  • M.R. Gaab - Medizinische Fakultät der Universität des Saarlandes, Homburg/Saar, Deutschland
  • J. Oertel - Klinik für Neurochirurgie, Universitätsklinikum des Saarlandes

Deutsche Gesellschaft für Neurochirurgie. Japanische Gesellschaft für Neurochirurgie. 63. Jahrestagung der Deutschen Gesellschaft für Neurochirurgie (DGNC), Joint Meeting mit der Japanischen Gesellschaft für Neurochirurgie (JNS). Leipzig, 13.-16.06.2012. Düsseldorf: German Medical Science GMS Publishing House; 2012. DocFR.12.04

doi: 10.3205/12dgnc269, urn:nbn:de:0183-12dgnc2692

Published: June 4, 2012

© 2012 Montibeller et al.
This is an Open Access article distributed under the terms of the Creative Commons Attribution License ( You are free: to Share – to copy, distribute and transmit the work, provided the original author and source are credited.



Objective: During vestibular schwannoma surgery, the endoscope view may be important for finding remnant tumor tissue and visualizing opened mastoid air cells. The aim of this study is to observe the importance of the endoscope in microsurgery of these tumors and its potential risks.

Methods: Between February 2003 and September 2008 102 Patients were operated on vestibular schwannomas using the microscope. During surgery the presence of residual intrameatal tumor and opened mastoid cells was evaluated with a neuroendoscope. Electrophysiological monitoring assessing the cochlear and facial nerve function was performed during surgery. The risks and benefits of this technique were evaluated and discussed.

Results: In 13 cases out of 102 remaining intrameatal tumor was found after microscopic resection and endoscopic inspection of the internal auditory canal. Endoscopy was considered to be useful in 73% of the cases, especially in cases with small deep intrameatal tumors and of high-positioned jugular bulbus. Altogether, 19 Patients had a worsening on the auditory evoked potential waves during the electrophysiological monitoring. Seven out of 19 Patients developed this worsening after the introduction of the endoscope and when the tumor resection was already completed. In four cases the auditory evoked potential deficit was permanent, and the Patients were deaf after surgery.
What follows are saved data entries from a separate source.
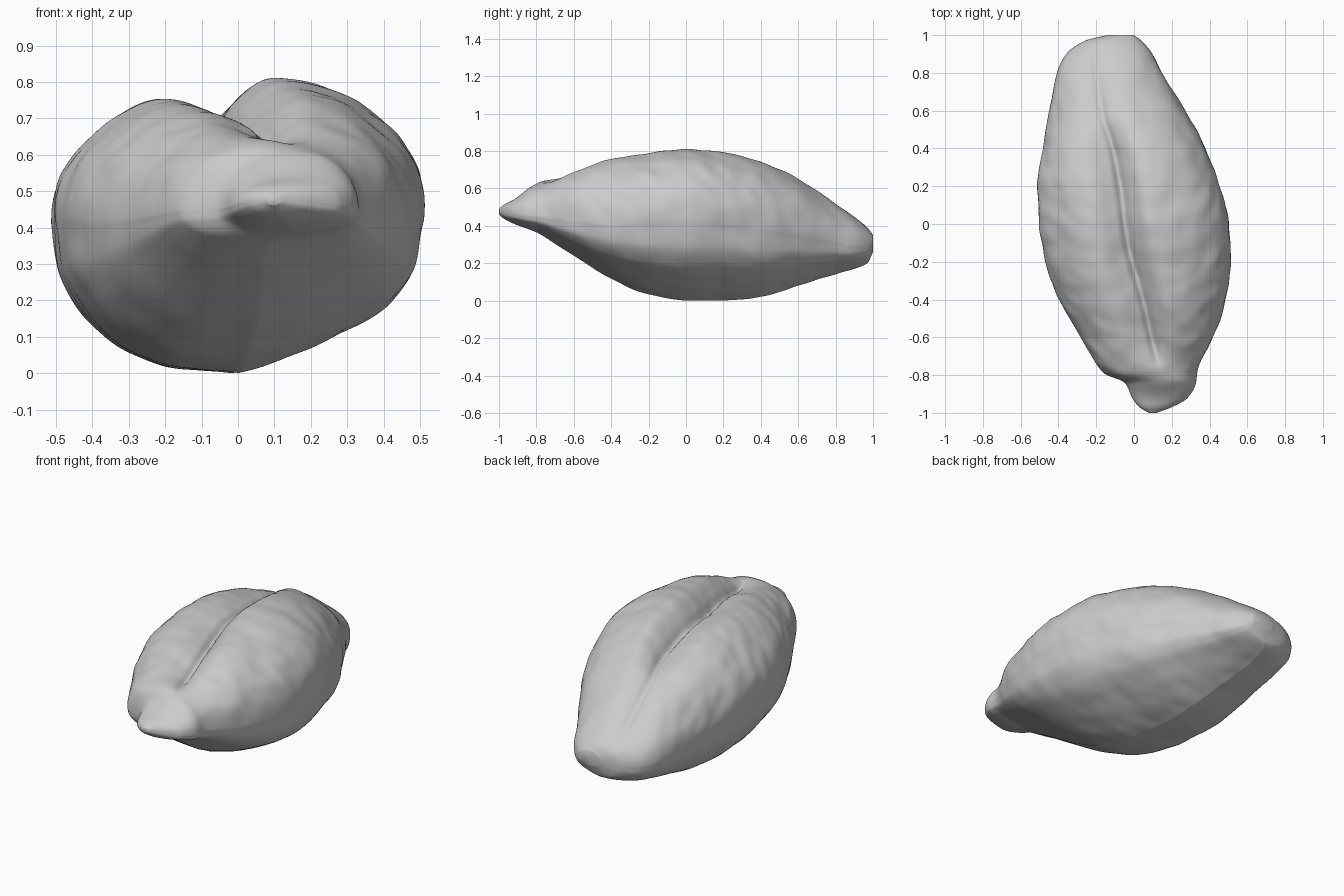
import bpy
import bmesh
import math
from mathutils import Vector, noise

if "Cube" in bpy.data.objects:
    bpy.data.objects.remove(bpy.data.objects["Cube"], do_unlink=True)

RINGS, SEGMENTS = 220, 240

# Outline stations along the length: y, left x, right x, bottom z, top z, widest z
STATIONS = [
    (-1.0, .08, .12, .47, .50, .485),
    (-.97, .03, .20, .445, .525, .48),
    (-.92, -.01, .285, .42, .55, .47),
    (-.84, -.05, .33, .39, .61, .46),
    (-.79, -.16, .335, .37, .64, .455),
    (-.6, -.28, .42, .25, .72, .43),
    (-.4, -.39, .485, .125, .775, .42),
    (-.2, -.47, .51, .04, .80, .43),
    (0, -.50, .505, .01, .82, .43),
    (.2, -.51, .45, .01, .80, .42),
    (.4, -.48, .38, .03, .75, .39),
    (.6, -.445, .27, .09, .66, .36),
    (.8, -.41, .15, .15, .53, .32),
    (.9, -.36, .10, .18, .46, .30),
    (.97, -.26, .04, .21, .40, .30),
    (1.0, -.14, .00, .27, .36, .31),
]

# Crease along the top: y, centre x, strength
CREASE = [
    (-1.0, .16, 0), (-.8, .14, 0), (-.62, .10, .7), (-.4, .05, .9),
    (-.1, -.03, 1), (.2, -.07, 1), (.4, -.11, .75), (.6, -.17, .4),
    (.85, -.20, .25), (1.0, -.20, 0),
]

# Belly curves from the waist to the keel: step, width share, depth share
LEFT_BELLY = [(0, 1, 0), (.2, .97, .28), (.4, .86, .55), (.6, .63, .82),
              (.8, .33, .96), (1, 0, 1)]
RIGHT_BELLY = [(0, 1, 0), (.2, .96, .3), (.4, .83, .54), (.6, .54, .76),
               (.8, .25, .91), (1, 0, 1)]


def interpolate(table, y):
    """Smooth interpolation through the rows without overshoot."""
    last = len(table) - 2
    i = next((k for k in range(last) if y < table[k + 1][0]), last)

    def slope(k, c):
        return (table[k + 1][c] - table[k][c]) / (table[k + 1][0] - table[k][0])

    def tangent(k, c):
        if k == 0:
            return slope(k, c)
        if k == last + 1:
            return slope(last, c)
        a, b = slope(k - 1, c), slope(k, c)
        return 2 * a * b / (a + b) if a * b > 0 else 0

    h = table[i + 1][0] - table[i][0]
    t = (y - table[i][0]) / h
    blend = t * t * (3 - 2 * t)
    return [table[i][c] * (1 - blend) + table[i + 1][c] * blend
            + h * t * (1 - t) * ((1 - t) * tangent(i, c) - t * tangent(i + 1, c))
            for c in range(1, len(table[0]))]


def bell(x, width):
    return math.exp(-(x / width) ** 2)


def section_point(y, angle, outline, crease):
    """One point of the two-lobed cross-section."""
    x0, x1, low, high, mid = outline
    crease_x, strength = crease
    c, s = math.cos(angle), math.sin(angle)
    middle, half = (x0 + x1) / 2, (x1 - x0) / 2
    if s >= 0:
        # Upper lobes and the valley between them
        x = middle + half * c
        z = mid + (high - mid) * s ** (0.85 - 0.07 * math.tanh(c * 5))
        offset = x - crease_x
        valley = 0.09 * bell(offset, 0.085 if offset > 0 else 0.12)
        fold = 0.035 * bell(offset, 0.022)
        left_drop = 0.024 * (0.5 - 0.5 * math.tanh(offset * 12))
        z += strength * s * (0.012 - valley - fold - left_drop)
    else:
        # Rounded left belly, flatter slope with a low ridge on the right
        step = math.asin(min(1, -s)) / (math.pi / 2)
        width, depth = interpolate(RIGHT_BELLY if c > 0 else LEFT_BELLY, step)
        x = middle + math.copysign(half * width, c)
        z = mid - (mid - low) * depth
    # Lumps and wrinkles on the flanks, fading on the belly and the ends
    point = Vector((x, y, z))
    outward = (point - Vector((middle, y, mid))).normalized()
    fade = min(1, (1 - abs(y)) * 4)
    flank = 0.4 + 0.6 * bell(s - 0.5, 0.5)
    broad = noise.noise(Vector((x * 5, y * 4, z * 5)))
    fine = noise.noise(Vector((x * 9, y * 11 + z * 5, z * 9)))
    return point + outward * fade * flank * (0.01 * broad + 0.009 * fine)


# Seed body lofted from front beak to blunt back
bm = bmesh.new()
rings = []
for r in range(RINGS + 1):
    y = -math.cos(math.pi * r / RINGS)
    outline, crease = interpolate(STATIONS, y), interpolate(CREASE, y)
    rings.append([bm.verts.new(section_point(y, math.tau * k / SEGMENTS, outline, crease))
                  for k in range(SEGMENTS)])
for a, b in zip(rings, rings[1:]):
    for k in range(SEGMENTS):
        n = (k + 1) % SEGMENTS
        bm.faces.new((a[k], a[n], b[n], b[k]))

# Close both tips
for ring in (rings[0], rings[-1]):
    tip = bm.verts.new(sum((v.co for v in ring), Vector()) / SEGMENTS)
    for k in range(SEGMENTS):
        bm.faces.new((ring[k], ring[(k + 1) % SEGMENTS], tip))
bmesh.ops.recalc_face_normals(bm, faces=bm.faces)

# Rest the body on the ground and centre its width
xs = [v.co.x for v in bm.verts]
bottom = min(v.co.z for v in bm.verts)
bmesh.ops.translate(bm, verts=bm.verts, vec=(-(min(xs) + max(xs)) / 2, 0, -bottom))
for face in bm.faces:
    face.smooth = True

mesh = bpy.data.meshes.new("seed_body")
bm.to_mesh(mesh)
bm.free()
body = bpy.data.objects.new("seed_body", mesh)
bpy.context.collection.objects.link(body)

# Plain grey surface
grey = bpy.data.materials.new("light_grey")
grey.use_nodes = True
colour = (0.6, 0.6, 0.6, 1)
grey.diffuse_color = colour
shader = grey.node_tree.nodes["Principled BSDF"]
shader.inputs["Base Color"].default_value = colour
shader.inputs["Roughness"].default_value = 0.8
mesh.materials.append(grey)
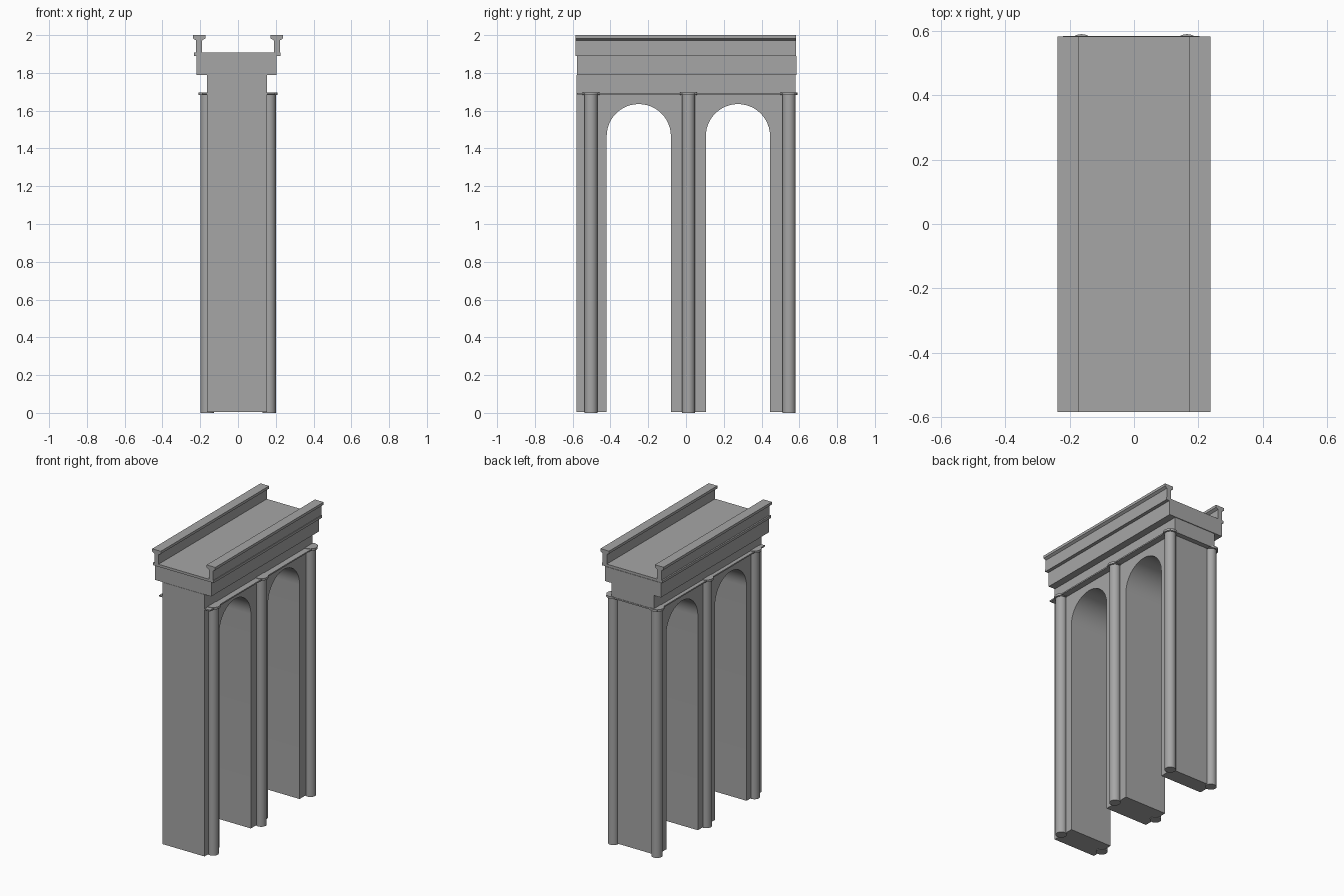
import bpy, bmesh, math

cube = bpy.data.objects.get("Cube")
if cube:
    bpy.data.objects.remove(cube, do_unlink=True)

STONE = (0.38, 0.38, 0.38, 1.0)
stone = bpy.data.materials.new("grey stone")
stone.use_nodes = True
stone.diffuse_color = STONE
stone.node_tree.nodes["Principled BSDF"].inputs["Base Color"].default_value = STONE


def finish(name, bm, smooth=False):
    bmesh.ops.recalc_face_normals(bm, faces=bm.faces)
    mesh = bpy.data.meshes.new(name)
    bm.to_mesh(mesh)
    bm.free()
    mesh.materials.append(stone)
    obj = bpy.data.objects.new(name, mesh)
    bpy.context.collection.objects.link(obj)
    if smooth:
        bpy.ops.object.select_all(action='DESELECT')
        obj.select_set(True)
        bpy.context.view_layer.objects.active = obj
        bpy.ops.object.shade_smooth_by_angle(angle=math.radians(35))
    return obj


def prism(name, points, offset, smooth=False):
    """Extrude a closed outline along an offset."""
    bm = bmesh.new()
    face = bm.faces.new([bm.verts.new(p) for p in points])
    new = bmesh.ops.extrude_face_region(bm, geom=[face])["geom"]
    bmesh.ops.translate(bm, vec=offset,
                        verts=[v for v in new if isinstance(v, bmesh.types.BMVert)])
    return finish(name, bm, smooth)


def box(name, x0, x1, y0, y1, z0, z1):
    corners = [(x0, y0, z0), (x1, y0, z0), (x1, y1, z0), (x0, y1, z0)]
    return prism(name, corners, (0, 0, z1 - z0))


def cylinder(name, x, y, z0, z1, radius, segments=32):
    ring = [(x + radius * math.cos(math.tau * i / segments),
             y + radius * math.sin(math.tau * i / segments), z0)
            for i in range(segments)]
    return prism(name, ring, (0, 0, z1 - z0), True)


# Arched wall: one outline stepping over both openings
WALL_TOP, ARCH_R, SPRING, STEPS = 1.69, 0.17, 1.465, 24
outline = [(-0.58, 0.005)]
for centre in (-0.25, 0.275):
    outline.append((centre - ARCH_R, 0.005))
    for i in range(STEPS + 1):
        a = math.pi * (1 - i / STEPS)
        outline.append((centre + ARCH_R * math.cos(a), SPRING + ARCH_R * math.sin(a)))
    outline.append((centre + ARCH_R, 0.005))
outline += [(0.55, 0.005), (0.55, WALL_TOP), (-0.58, WALL_TOP)]
prism("arched_wall", [(-0.163, y, z) for y, z in outline], (0.316, 0, 0), True)

# Columns with thin round capitals, one pair per pier
for pier, y in (("front", -0.503), ("middle", 0.013), ("back", 0.545)):
    for side, x in (("right", -0.163), ("left", 0.165)):
        cylinder(f"{pier}_{side}_column", x, y, 0.0, 1.685, 0.035)
        cylinder(f"{pier}_{side}_capital", x, y, 1.682, 1.697, 0.045)

# Entablature, stepping outwards
box("ledge", -0.19, 0.195, -0.578, 0.583, 1.685, 1.694)
box("frieze", -0.164, 0.154, -0.58, 0.58, 1.69, 1.79)
box("cornice", -0.22, 0.203, -0.578, 0.585, 1.79, 1.89)
box("deck", -0.232, 0.226, -0.585, 0.582, 1.89, 1.907)

# Parapets with a flared coping, mirrored across the deck
coping = [(0.19, 1.905), (0.222, 1.905), (0.222, 1.972), (0.238, 1.982),
          (0.238, 2.0), (0.173, 2.0), (0.173, 1.982), (0.19, 1.972)]
for side, s in (("right", -1), ("left", 1)):
    prism(f"{side}_parapet", [(s * x, -0.585, z) for x, z in coping], (0, 1.167, 0))
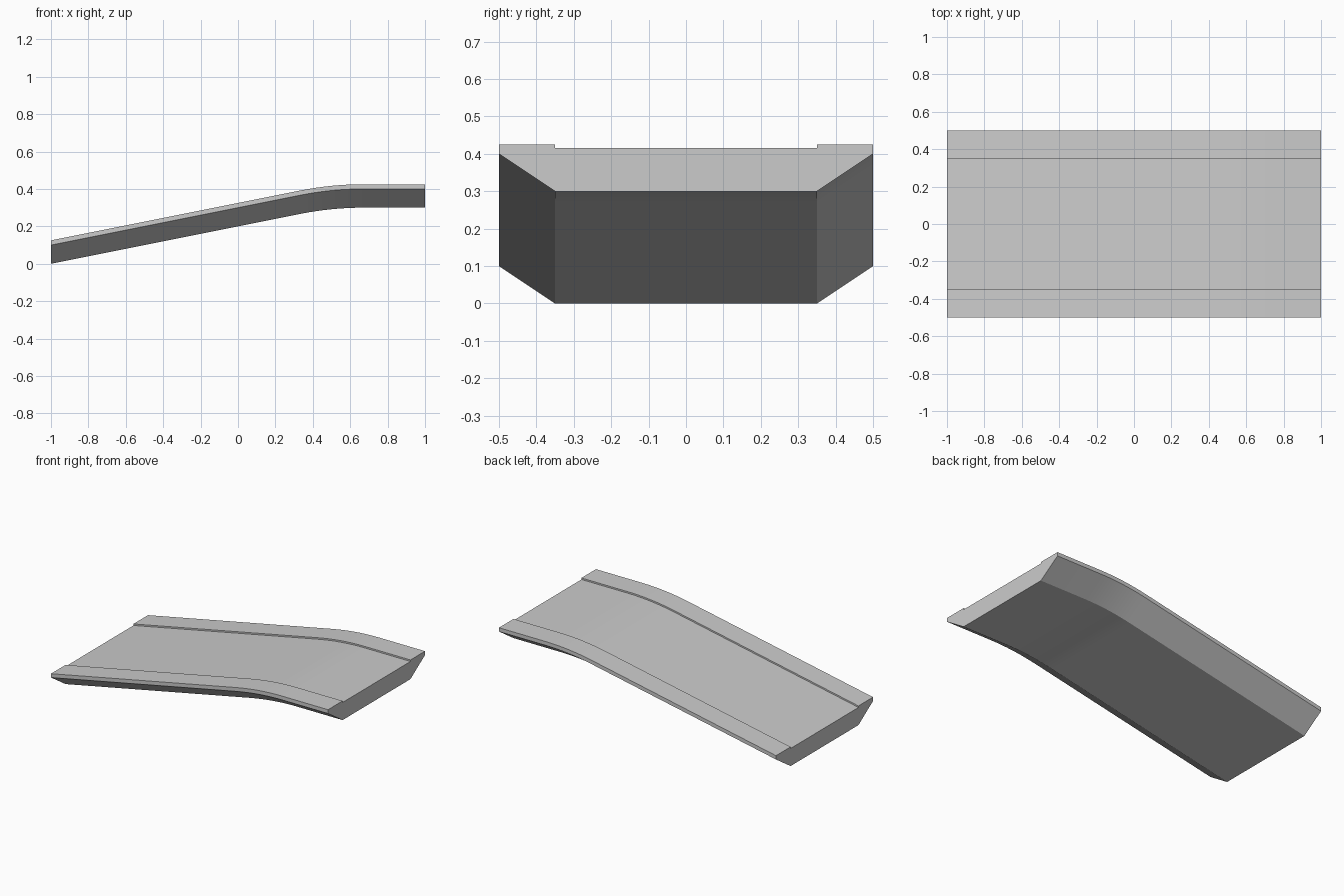
import bpy, bmesh

if "Cube" in bpy.data.objects:
    bpy.data.objects.remove(bpy.data.objects["Cube"])

# Half cross-section (y, z): flared underside, thin outer edge, raised kerb, road surface
half = [(0.35, 0.0), (0.5, 0.1), (0.5, 0.125), (0.35, 0.125), (0.35, 0.115)]
section = half + [(-y, z) for y, z in reversed(half)]

# Side path (x, z): straight slope, eased crest, level top
SLOPE, CREST_X, TOP, HALF_CURVE, STEPS = 0.2, 0.5, 0.3, 0.17, 8
path = [(-1.0, 0.0)]
for i in range(STEPS + 1):
    t = i / STEPS
    x = CREST_X + HALF_CURVE * (2 * t - 1)
    path.append((x, TOP - SLOPE * HALF_CURVE * (1 - t) ** 2))
path.append((1.0, TOP))

# Sweep the section along the path, keeping every section vertical
bm = bmesh.new()
rings = [[bm.verts.new((x, y, z + dz)) for y, z in section] for x, dz in path]
n = len(section)
for a, b in zip(rings, rings[1:]):
    for i in range(n):
        j = (i + 1) % n
        bm.faces.new((a[i], a[j], b[j], b[i]))

# End caps
bm.faces.new(rings[0])
bm.faces.new(rings[-1])
bmesh.ops.recalc_face_normals(bm, faces=bm.faces)

mesh = bpy.data.meshes.new("road_ramp")
bm.to_mesh(mesh)
bm.free()
ramp = bpy.data.objects.new("road_ramp", mesh)
bpy.context.collection.objects.link(ramp)

# Smooth crest, sharp kerb edges
bpy.context.view_layer.objects.active = ramp
ramp.select_set(True)
bpy.ops.object.shade_smooth_by_angle(angle=0.4)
Conclusions: Endoscopy in microsurgical removal of vestibular schwannomas was considered to be useful, especially in cases with small deep intrameatal tumors and of high-positioned jugular bulbus. The inspection of the fundus of the internal auditory canal permits the identification of eventual rest tumor. Visualization of opened air cells could prevent cerebrospinal fluid leak. The risk of using this instrument, especially with angulated lenses in such delicate area should not be forgotten. The introduction of the endoscope in the cerebellopontine angle should be always carefully performed under microscopic overview.